The Campanile

The Campanile

The Campanile

Peninsula Robotics qualifies for world championship

The Peninsula Robotics team, also known as Team 6036, placed first out of 48 teams at the Idaho FIRST Robotics Regional Competition on April 1, qualifying for the world championship. 

Since its founding in 2016 in a two-car garage in Palo Alto, Team 6036, which consists mainly of Paly and Gunn students, has quickly risen the ranks to become 9th out of 3300 teams in the world according to the team’s website. This season, Team 6036 has won the Arizona East and Idaho regional tournaments and placed second at the Hueneme Port Regional.

The FIRST Championship, which will take place in Houston from April 19 to 22, is an international robotics competition for youth. Teams typically qualify either through pre-qualification based on their performance at the 2022 FIRST Championships or through merit-based qualifiers such as winning a regional competition.

Software captain and junior Ashray Gupta said the team had a record-setting year due to a lot of recruits.

“Last year was a reinvention of the team,” Gupta said. “A bunch of seniors had just graduated, so most of us joined as sophomores, and last year we got our first regional win in the team’s history.”

Unlike most robotics teams, Team 6036 has an open-door policy, which means anyone can join at the start of the season regardless of experience. 

“Gunn, Paly and a lot of school teams have a closed-door policy because so many people want to apply,” Gupta said. “But our policy has always been open-door. Our team’s founders were actually rejected from the teams over here.”

Gupta also said many teammates went the extra mile to put in hours toward the success of the robot. 

“Our lab’s open almost every hour,” Gupta said. “Some people can pull around 40 hours a week. Last year, my longest week was 55 to 60 hours.” 

Business captain and Paly junior Sidd Sen said the team’s lack of school affiliation, uncommon for robotics teams competing at FIRST, made the team’s lack of funding an obstacle. 

“But it hasn’t been much of an impairment to our team because of the benevolence of our community,” Sen said. “Without that 40% (funding) from the community, we would definitely be struggling. But because of our open-door and no-cut nature, we are strongly grounded in our community roots.” 

Moving forward, Sen said he hopes Peninsula Robotics will continue to be a source of inspiration and positive impact in the Palo Alto community.

“We want to inspire more STEM students because we have all been impacted positively by the team,” Sen said. “We want to spread (inspiration) to as many people as we can, and continue to be a pillar of our local community.”

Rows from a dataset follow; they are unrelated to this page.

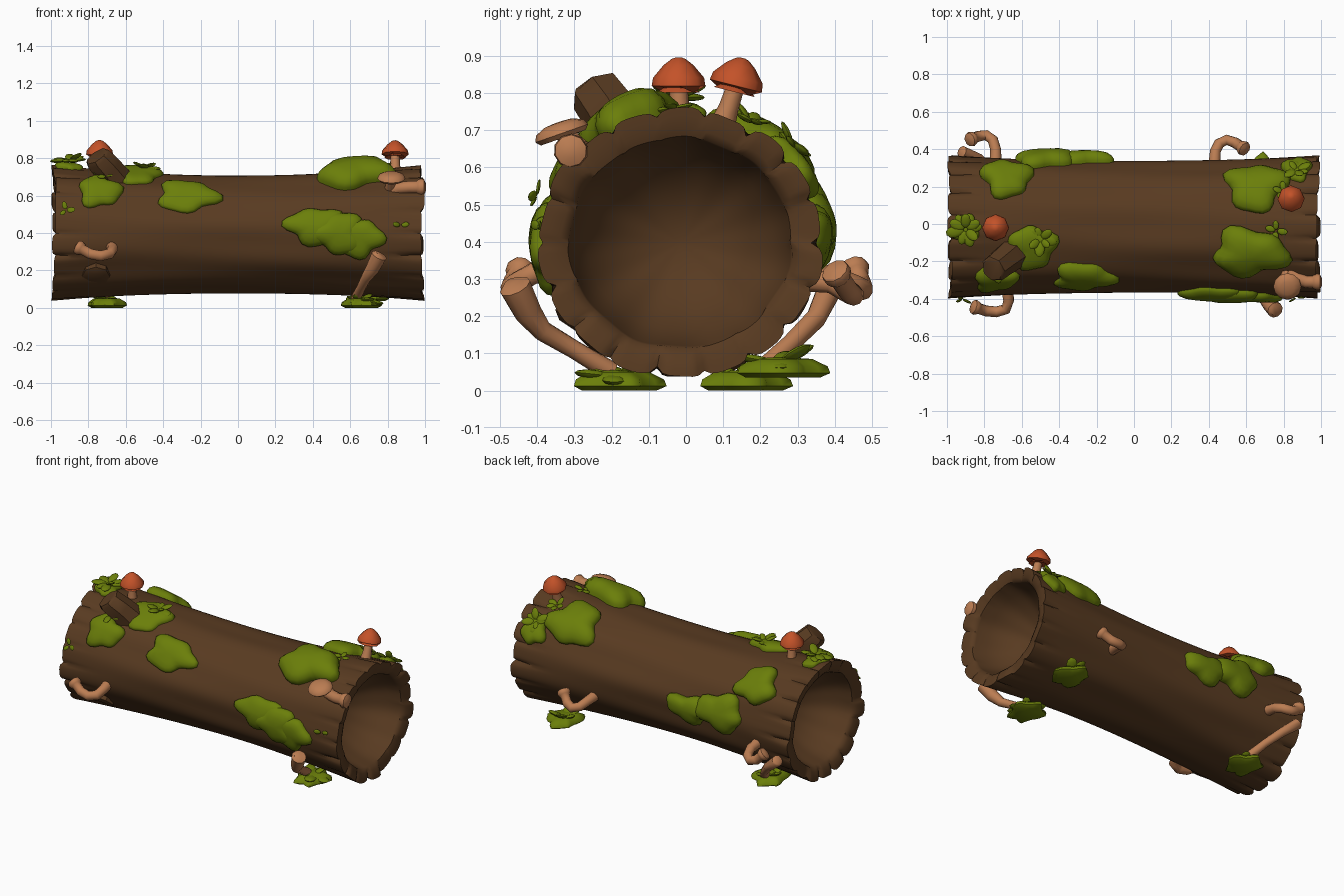
import bpy, bmesh, math, random
from math import sin, cos, pi, radians
from mathutils import Vector, Quaternion

if "Cube" in bpy.data.objects:
    bpy.data.objects.remove(bpy.data.objects["Cube"], do_unlink=True)


def material(name, rgb):
    m = bpy.data.materials.new(name)
    m.use_nodes = True
    m.diffuse_color = (*rgb, 1)
    bsdf = m.node_tree.nodes["Principled BSDF"]
    bsdf.inputs["Base Color"].default_value = (*rgb, 1)
    bsdf.inputs["Roughness"].default_value = 0.9
    return m


BARK = material("bark brown", (0.098, 0.043, 0.015))
MOSS = material("moss green", (0.147, 0.212, 0.003))
RED = material("cap red", (0.55, 0.085, 0.022))
TAN = material("fungus tan", (0.5, 0.205, 0.085))


def skin(bm, rings):
    """Join closed rings of points into a capped surface."""
    loops = [[bm.verts.new(p) for p in ring] for ring in rings]
    for a, b in zip(loops, loops[1:]):
        n = len(a)
        for i in range(n):
            j = (i + 1) % n
            bm.faces.new((a[i], a[j], b[j], b[i]))
    bm.faces.new(loops[0][::-1])
    bm.faces.new(loops[-1])


def finish(name, bm, mat, angle=50):
    bmesh.ops.recalc_face_normals(bm, faces=bm.faces)
    mesh = bpy.data.meshes.new(name)
    bm.to_mesh(mesh)
    bm.free()
    mesh.materials.append(mat)
    ob = bpy.data.objects.new(name, mesh)
    bpy.context.collection.objects.link(ob)
    bpy.ops.object.select_all(action="DESELECT")
    ob.select_set(True)
    bpy.context.view_layer.objects.active = ob
    bpy.ops.object.shade_smooth_by_angle(angle=radians(angle))


def loft(name, pts, radii, mat, sides=10, angle=50):
    """Round tube through points with a radius at each one."""
    pts = [Vector(p) for p in pts]
    bm, rings = bmesh.new(), []
    old, q = Vector((0, 0, 1)), Quaternion()
    for i, (p, r) in enumerate(zip(pts, radii)):
        t = (pts[min(i + 1, len(pts) - 1)] - pts[max(i - 1, 0)]).normalized()
        q = old.rotation_difference(t) @ q
        old = t
        rings.append([p + q @ Vector((r * cos(2 * pi * k / sides), r * sin(2 * pi * k / sides), 0))
                      for k in range(sides)])
    skin(bm, rings)
    finish(name, bm, mat, angle)


# Log body: waisted trunk with grooved, ragged, hollowed ends
random.seed(4)
LOBES = 18
ragged = {s: [random.uniform(0, 0.03) for _ in range(LOBES)] for s in (-1, 1)}
cracks = [random.uniform(0.006, 0.03) for _ in range(LOBES)]


def surface(x, a, lift=0.0, scale=1.0):
    ry, rz = 0.349 + 0.034 * x * x, 0.314 + 0.049 * x * x
    grain = 0.003 * sin(7 * a + 3 * x) + 0.003 * sin(11 * a - 2 * x)
    return Vector((x, -0.015 + ((ry + grain) * scale + lift) * cos(a),
                   0.397 + ((rz + grain) * scale + lift) * sin(a)))


def log_ring(x, scale, rough):
    ring, n = [], LOBES * 8
    side = 1 if x > 0 else -1
    for k in range(n):
        a = 2 * pi * k / n
        groove = (1 - abs(sin(a * LOBES / 2))) ** 3
        edge = max(0, (abs(x) - 0.68) / 0.32) ** 2 * rough
        shift = (ragged[side][k * LOBES // n] * (1 - groove) + 0.025 * groove) * edge
        crack = cracks[(k + 4) * LOBES // n % LOBES]
        ring.append(surface(x - side * shift, a, -crack * edge * groove, scale))
    return ring


# Bowl-shaped hollow, then the rim: each entry is depth, radius scale and raggedness
bowl = [radians(d) for d in (3, 15, 30, 45, 60, 75)]
hollow = [(0.95 - 0.29 * cos(t), 0.78 * sin(t), 0) for t in bowl]
hollow += [(0.945, 0.78, 0), (0.965, 0.79, 0.2), (0.985, 0.85, 0.7), (0.998, 0.94, 1)]
rings = [log_ring(-x, k, rough) for x, k, rough in hollow]
rings += [log_ring(i / 20 - 1, 1, 1) for i in range(41)]
rings += [log_ring(x, k, rough) for x, k, rough in reversed(hollow)]
bm = bmesh.new()
skin(bm, rings)
finish("hollow_log", bm, BARK)

# Broken branch and low knot
loft("branch_stub", [(-0.65, -0.16, 0.68), (-0.70, -0.20, 0.745), (-0.75, -0.24, 0.80), (-0.757, -0.245, 0.81)],
     [0.088, 0.08, 0.075, 0.064], BARK, 7, 40)
loft("bark_knot", [(-0.76, -0.24, 0.23), (-0.76, -0.295, 0.168), (-0.76, -0.299, 0.162)],
     [0.09, 0.075, 0.05], BARK, 8, 40)


# Moss pads hugging the trunk: x, angle from +y, half length, half width, height
def moss_pad(name, x, deg, lx, lw, h, seed):
    rnd = random.Random(seed)
    p1, p2 = rnd.uniform(0, 6), rnd.uniform(0, 6)
    n, rings = 28, []
    for r, up in [(1, -0.015), (1, 0.25), (0.93, 0.55), (0.75, 0.85), (0.5, 0.97), (0.25, 1), (0.05, 1)]:
        ring = []
        for k in range(n):
            f = 2 * pi * k / n
            out = r * (0.94 + 0.12 * sin(3 * f + p1) + 0.1 * sin(5 * f + p2))
            a = radians(deg) + lw * out * sin(f) / 0.36
            px = max(-0.98, min(0.98, x + lx * out * cos(f)))
            bump = 1 + 0.15 * sin(9 * px + p1) * sin(5 * a + p2)
            ring.append(surface(px, a, h * up * bump if up > 0 else up))
        rings.append(ring)
    bm = bmesh.new()
    skin(bm, rings)
    finish(name, bm, MOSS)


pads = [(-0.74, 139, 0.12, 0.11, 0.04), (-0.27, 141, 0.17, 0.12, 0.04),
        (0.41, 173, 0.16, 0.12, 0.04), (0.54, 180, 0.14, 0.13, 0.05), (0.65, 184, 0.13, 0.12, 0.045),
        (0.62, 112, 0.21, 0.14, 0.085), (0.65, 53, 0.17, 0.16, 0.055), (0.87, 35, 0.08, 0.10, 0.035),
        (-0.54, 108, 0.13, 0.13, 0.04), (-0.68, 45, 0.14, 0.13, 0.055),
        (-0.48, 9, 0.17, 0.13, 0.06), (-0.26, 3, 0.16, 0.1, 0.05), (-0.9, 92, 0.07, 0.08, 0.025)]
for i, pad in enumerate(pads):
    moss_pad("moss_pad_%d" % (i + 1), *pad, i + 3)


# Small leaves fanned around a point on a surface
def leaf_cluster(name, centre, normal, count, size, seed):
    rnd = random.Random(seed)
    base = Vector(normal).to_track_quat("Z", "Y")
    bm = bmesh.new()
    for k in range(count):
        spin = Quaternion((0, 0, 1), 2 * pi * k / count + rnd.uniform(-0.3, 0.3))
        tilt = Quaternion((0, 1, 0), rnd.uniform(-0.5, 0.1))
        s = size * rnd.uniform(0.75, 1.1)
        new = bmesh.ops.create_uvsphere(bm, u_segments=10, v_segments=6, radius=1)["verts"]
        for v in new:
            local = Vector((v.co.x * s * 0.5 + s * 0.6, v.co.y * s * 0.32, v.co.z * s * 0.12))
            v.co = Vector(centre) + base @ (spin @ (tilt @ local))
    finish(name, bm, MOSS)


leaf_spots = [(-0.9, 92, 9, 0.09, 0.035), (-0.50, 100, 7, 0.08, 0.03), (0.87, 42, 7, 0.075, 0.03),
              (0.76, 93, 4, 0.065, 0.02), (0.80, 62, 5, 0.065, 0.03), (-0.74, 125, 5, 0.07, 0.04),
              (0.87, 173, 2, 0.045, 0.01), (-0.92, 161, 3, 0.05, 0.03)]
for i, (x, deg, count, size, lift) in enumerate(leaf_spots):
    a = radians(deg)
    leaf_cluster("leaves_%d" % (i + 1), surface(x, a, lift), (0, cos(a), sin(a)), count, size, i)

# Ground moss clumps under the log
clumps = [(0.66, -0.19, 0.0), (-0.71, 0.15, 0.0), (0.69, 0.25, 0.035)]
for i, (x, y, z) in enumerate(clumps):
    rings = []
    for r, h in [(0.8, 0), (1, 0.012), (0.95, 0.03), (0.65, 0.05), (0.1, 0.055)]:
        rings.append([(x + 0.1 * r * cos(f) * (1 + 0.2 * sin(3 * f + i)),
                       y + 0.115 * r * sin(f) * (1 + 0.2 * sin(5 * f)), z + h)
                      for f in [2 * pi * k / 20 for k in range(20)]])
    bm = bmesh.new()
    skin(bm, rings)
    finish("ground_moss_%d" % (i + 1), bm, MOSS)
    leaf_cluster("ground_leaves_%d" % (i + 1), (x, y, z + 0.035), (0, 0, 1), 6, 0.1, i + 30)


# Upright mushrooms: stem and domed cap with a rolled brim
def cap_mushroom(name, base, neck, mat, radius, height, axis, profile, sides=8):
    base, neck, axis = Vector(base), Vector(neck), Vector(axis).normalized()
    loft(name + "_stem", [base, (base + neck) / 2, neck + axis * 0.02], [0.034, 0.027, 0.024], TAN, 8)
    loft(name + "_cap", [neck + axis * height * t for t, _ in profile],
         [radius * r for _, r in profile], mat, sides)


dome = [(0.3, 0.3), (0, 0.78), (0.18, 0.99), (0.42, 0.94), (0.78, 0.55), (0.96, 0.25), (1, 0.1)]
shelf = [(0.1, 0.3), (0, 0.85), (0.3, 1), (0.7, 0.9), (1, 0.5), (1.05, 0.1)]
cap_mushroom("red_mushroom_left", (0.84, 0.10, 0.72), (0.84, 0.13, 0.803), RED, 0.073, 0.094, (0, 0.25, 1), dome)
cap_mushroom("red_mushroom_right", (-0.74, -0.015, 0.70), (-0.74, -0.02, 0.802), RED, 0.073, 0.094, (0, 0, 1), dome)
cap_mushroom("tan_mushroom", (0.81, -0.24, 0.62), (0.82, -0.33, 0.68), TAN, 0.075, 0.042, (0, -0.35, 1), shelf, 12)


# Curled fungi growing out of the sides, each ending in a knob
def curl(name, pts, r=0.029):
    pts = [Vector(p) for p in pts]
    d = (pts[-1] - pts[-2]).normalized()
    knob = [(0, 1.2), (0.5, 1.4), (1.0, 1.3), (1.3, 0.6)]
    path = pts + [pts[-1] + d * r * (t + 0.2) for t, _ in knob]
    loft(name, path, [r * 1.15] + [r] * (len(pts) - 1) + [r * k for _, k in knob], TAN)


curl("curled_fungus_front", [(-0.68, -0.33, 0.33), (-0.67, -0.41, 0.315), (-0.685, -0.455, 0.29),
                             (-0.735, -0.47, 0.277), (-0.79, -0.465, 0.288), (-0.83, -0.452, 0.31)])
curl("curled_fungus_back_left", [(0.43, 0.30, 0.30), (0.435, 0.39, 0.29), (0.455, 0.43, 0.268),
                                 (0.495, 0.45, 0.257), (0.54, 0.435, 0.27), (0.57, 0.415, 0.30)])
curl("curled_fungus_back_right", [(-0.74, 0.31, 0.32), (-0.74, 0.40, 0.305), (-0.755, 0.45, 0.285),
                                  (-0.79, 0.475, 0.272), (-0.83, 0.47, 0.285), (-0.855, 0.46, 0.31)])
curl("curled_fungus_end", [(0.83, -0.26, 0.63), (0.87, -0.29, 0.64), (0.92, -0.31, 0.645), (0.955, -0.31, 0.645)], 0.033)

# Bent stalks rising from the ground moss
loft("ground_stalk_front", [(0.63, -0.20, 0.05), (0.66, -0.30, 0.11), (0.685, -0.385, 0.16), (0.72, -0.425, 0.21),
                            (0.755, -0.46, 0.28), (0.76, -0.462, 0.287)],
     [0.028, 0.025, 0.028, 0.038, 0.044, 0.03], TAN)
loft("ground_stalk_back", [(-0.70, 0.20, 0.05), (-0.76, 0.28, 0.125), (-0.83, 0.35, 0.195), (-0.92, 0.385, 0.27),
                           (-0.925, 0.387, 0.275)],
     [0.028, 0.025, 0.028, 0.034, 0.025], TAN)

Leave a Comment
More to Discover
About the Contributor
Shamsheer Singh
Shamsheer Singh, Staff Writer
Donate to The Campanile
Our Goal

Comments (0)

All The Campanile Picks Reader Picks Sort: Newest

Your email address will not be published. Required fields are marked *